* WHAT IS EXPECTED
Restate exactly the lines that run from the start of the records below to the line containing "geometry.rotateZ(-Math.PI / 2);", counting both ends, and nothing else; pictures stay out.

====== THE DATA ======

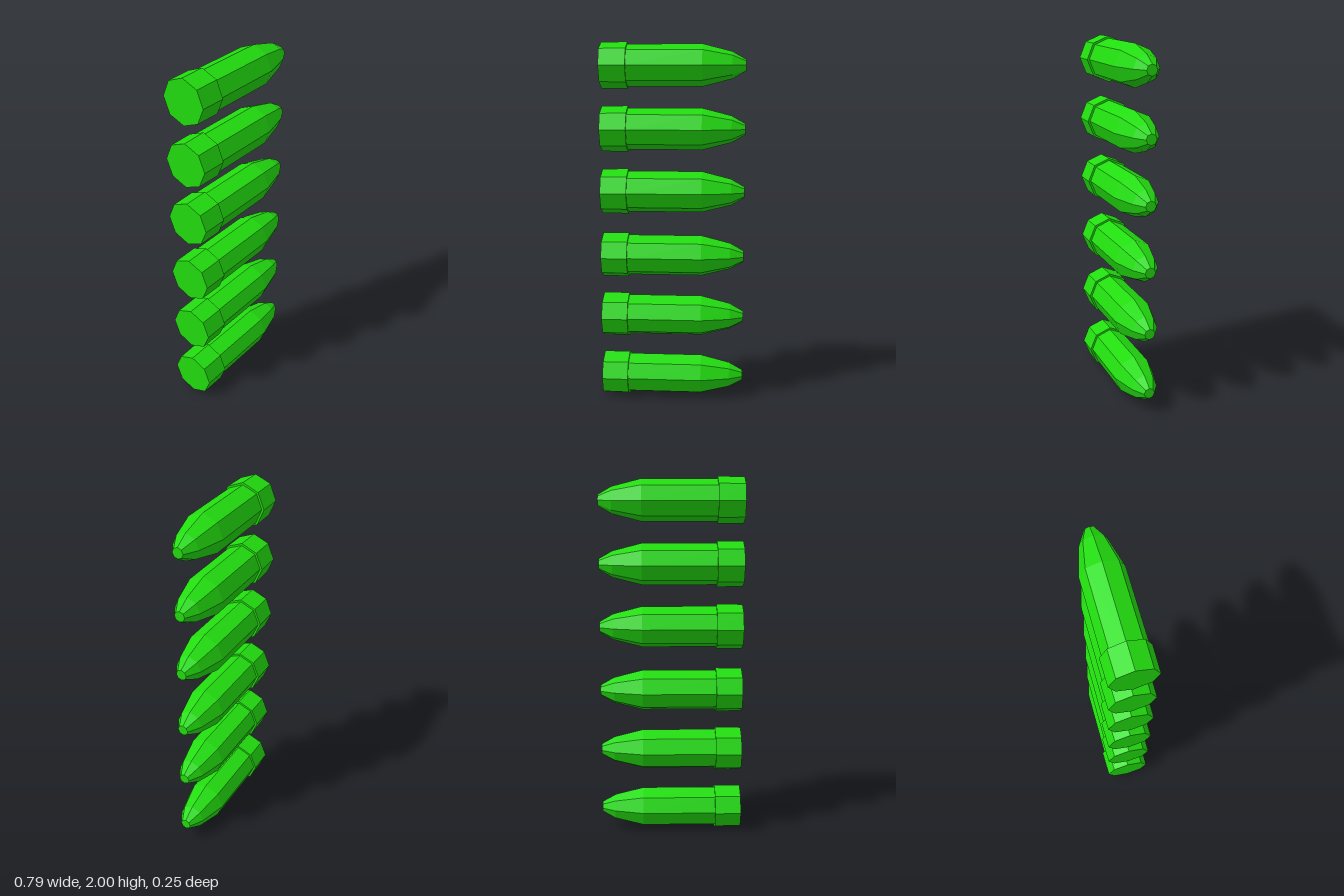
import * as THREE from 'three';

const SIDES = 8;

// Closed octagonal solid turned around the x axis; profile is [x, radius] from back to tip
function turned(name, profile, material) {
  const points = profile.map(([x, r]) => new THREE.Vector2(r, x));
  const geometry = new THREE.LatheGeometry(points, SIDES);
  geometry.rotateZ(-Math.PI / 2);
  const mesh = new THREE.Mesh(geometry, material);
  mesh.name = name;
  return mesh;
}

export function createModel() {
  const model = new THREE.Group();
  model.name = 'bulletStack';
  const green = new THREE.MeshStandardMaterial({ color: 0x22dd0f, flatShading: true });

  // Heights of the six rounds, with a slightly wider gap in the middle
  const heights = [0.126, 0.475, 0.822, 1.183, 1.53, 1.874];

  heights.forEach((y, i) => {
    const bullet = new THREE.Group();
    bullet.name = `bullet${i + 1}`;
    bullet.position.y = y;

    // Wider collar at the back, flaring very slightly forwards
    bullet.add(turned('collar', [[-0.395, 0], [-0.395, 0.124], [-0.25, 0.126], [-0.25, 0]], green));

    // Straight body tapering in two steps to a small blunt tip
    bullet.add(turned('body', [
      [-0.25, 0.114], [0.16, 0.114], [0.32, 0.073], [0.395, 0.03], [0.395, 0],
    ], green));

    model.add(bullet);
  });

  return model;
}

======

* SOLUTION BELOW
import * as THREE from 'three';

const SIDES = 8;

// Closed octagonal solid turned around the x axis; profile is [x, radius] from back to tip
function turned(name, profile, material) {
  const points = profile.map(([x, r]) => new THREE.Vector2(r, x));
  const geometry = new THREE.LatheGeometry(points, SIDES);
  geometry.rotateZ(-Math.PI / 2);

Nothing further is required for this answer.